The digitization has given rise to fundamental challenges for the rule of law. It calls into question principal assumptions of our existing laws and simultaneously requires sensible regulations at short notice. Take tort law as a simple example: At its core, it is the notion that of having to pay damages in cases in which an illicit action has caused damage to someone else. However, its premise is that there is a human being initiated or controlled that action and can thus be held accountable. In the past years, artificial intelligence has begun to blur the lines when determining who (or what?) is responsible for a certain action.

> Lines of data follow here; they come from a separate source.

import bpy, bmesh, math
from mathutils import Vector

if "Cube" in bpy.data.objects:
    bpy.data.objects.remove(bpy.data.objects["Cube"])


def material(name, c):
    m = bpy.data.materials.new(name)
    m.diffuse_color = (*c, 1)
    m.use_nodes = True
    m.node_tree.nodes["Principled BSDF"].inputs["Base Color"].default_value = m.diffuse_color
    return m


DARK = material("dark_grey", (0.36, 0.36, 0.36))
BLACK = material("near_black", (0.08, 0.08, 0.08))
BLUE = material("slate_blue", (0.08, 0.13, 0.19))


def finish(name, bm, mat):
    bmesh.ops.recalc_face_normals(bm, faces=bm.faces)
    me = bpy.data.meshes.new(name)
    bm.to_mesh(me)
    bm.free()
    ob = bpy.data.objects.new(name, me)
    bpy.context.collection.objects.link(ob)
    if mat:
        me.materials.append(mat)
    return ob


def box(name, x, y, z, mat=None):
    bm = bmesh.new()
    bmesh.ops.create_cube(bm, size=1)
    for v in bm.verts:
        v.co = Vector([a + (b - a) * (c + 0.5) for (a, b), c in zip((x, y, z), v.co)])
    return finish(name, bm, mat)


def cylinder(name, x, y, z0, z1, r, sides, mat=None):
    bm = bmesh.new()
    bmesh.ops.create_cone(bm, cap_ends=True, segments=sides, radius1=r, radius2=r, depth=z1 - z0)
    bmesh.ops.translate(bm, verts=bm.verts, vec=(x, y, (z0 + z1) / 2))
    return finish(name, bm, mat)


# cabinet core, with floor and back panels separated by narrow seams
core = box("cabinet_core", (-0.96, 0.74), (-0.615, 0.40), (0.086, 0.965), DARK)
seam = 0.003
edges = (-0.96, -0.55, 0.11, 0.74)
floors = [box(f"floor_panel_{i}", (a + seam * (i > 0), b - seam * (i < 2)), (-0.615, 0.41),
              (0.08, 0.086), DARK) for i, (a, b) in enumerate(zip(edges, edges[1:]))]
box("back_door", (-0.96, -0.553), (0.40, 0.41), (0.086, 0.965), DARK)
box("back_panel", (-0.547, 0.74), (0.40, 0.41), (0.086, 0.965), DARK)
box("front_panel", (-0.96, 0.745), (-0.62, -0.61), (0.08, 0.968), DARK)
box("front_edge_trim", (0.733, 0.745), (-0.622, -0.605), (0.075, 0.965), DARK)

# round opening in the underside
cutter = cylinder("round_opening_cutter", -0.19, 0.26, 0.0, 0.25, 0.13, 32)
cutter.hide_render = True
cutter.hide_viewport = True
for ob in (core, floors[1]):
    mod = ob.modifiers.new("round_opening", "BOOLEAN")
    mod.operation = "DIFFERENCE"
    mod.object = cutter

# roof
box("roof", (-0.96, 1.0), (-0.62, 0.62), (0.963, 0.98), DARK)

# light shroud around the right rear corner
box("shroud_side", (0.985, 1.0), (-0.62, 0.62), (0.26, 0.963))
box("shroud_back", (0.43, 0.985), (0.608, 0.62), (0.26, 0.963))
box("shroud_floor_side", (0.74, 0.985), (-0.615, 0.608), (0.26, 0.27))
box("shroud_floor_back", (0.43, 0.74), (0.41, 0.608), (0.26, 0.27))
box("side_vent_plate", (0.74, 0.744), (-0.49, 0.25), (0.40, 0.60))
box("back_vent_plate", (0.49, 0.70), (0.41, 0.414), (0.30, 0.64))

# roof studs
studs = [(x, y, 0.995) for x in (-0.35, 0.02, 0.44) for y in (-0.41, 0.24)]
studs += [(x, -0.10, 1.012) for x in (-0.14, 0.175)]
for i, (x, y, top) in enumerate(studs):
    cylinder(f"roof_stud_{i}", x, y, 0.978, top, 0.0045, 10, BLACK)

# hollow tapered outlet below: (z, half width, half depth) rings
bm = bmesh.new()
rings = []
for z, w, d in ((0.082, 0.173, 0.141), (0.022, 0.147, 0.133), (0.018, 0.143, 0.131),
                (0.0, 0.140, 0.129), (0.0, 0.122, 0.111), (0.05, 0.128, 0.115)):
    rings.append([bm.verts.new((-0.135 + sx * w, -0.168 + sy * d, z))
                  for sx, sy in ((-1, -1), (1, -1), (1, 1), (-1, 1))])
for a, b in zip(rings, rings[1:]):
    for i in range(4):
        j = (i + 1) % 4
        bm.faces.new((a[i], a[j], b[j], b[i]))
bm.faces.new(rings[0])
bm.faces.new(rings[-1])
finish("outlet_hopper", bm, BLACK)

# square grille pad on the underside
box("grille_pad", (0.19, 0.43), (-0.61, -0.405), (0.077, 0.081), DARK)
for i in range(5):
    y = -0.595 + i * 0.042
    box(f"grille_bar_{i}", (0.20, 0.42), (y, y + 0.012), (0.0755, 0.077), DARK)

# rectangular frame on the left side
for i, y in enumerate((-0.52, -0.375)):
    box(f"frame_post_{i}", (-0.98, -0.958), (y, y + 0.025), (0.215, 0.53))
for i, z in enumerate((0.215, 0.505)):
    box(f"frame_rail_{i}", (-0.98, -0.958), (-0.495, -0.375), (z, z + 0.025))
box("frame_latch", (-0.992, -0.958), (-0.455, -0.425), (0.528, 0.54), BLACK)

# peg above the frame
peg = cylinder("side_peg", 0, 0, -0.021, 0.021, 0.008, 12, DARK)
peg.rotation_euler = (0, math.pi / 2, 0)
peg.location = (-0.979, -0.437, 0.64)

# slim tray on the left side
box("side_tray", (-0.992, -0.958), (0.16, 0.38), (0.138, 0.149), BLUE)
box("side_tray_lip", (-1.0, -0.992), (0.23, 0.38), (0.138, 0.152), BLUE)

There are countless topics in technology law – widely covered issues include online hate speech, copyrights, cyberattacks, data protection, or e-government. Some fundamental questions pop up frequently: How free can and should the digital space be? Can national regulations play a significant role in the digital age? How should the law cope with the increasingly oligopolistic market power of Big Tech? Is it possible for the law to proactively frame the digital development or is it condemned to being an reactionary instrument?
We will approach these broader questions from two angles. Jeanne Mifsud Bonnici is a professor at the University of Groningen and the co-founder and -leader of the Security, Technology and e-Privacy Research Group (STeP). She will address the (alleged) conflict of privacy and security as well as the struggle for more transparency in technology and effective data protection. Professor Spindler is a professor at the University of Göttingen and a high level expert in the European Commission’s Expert Group on Liability and New Technologies. He will discuss questions of liability for autonomous systems, e.g. as used in self-driving cars.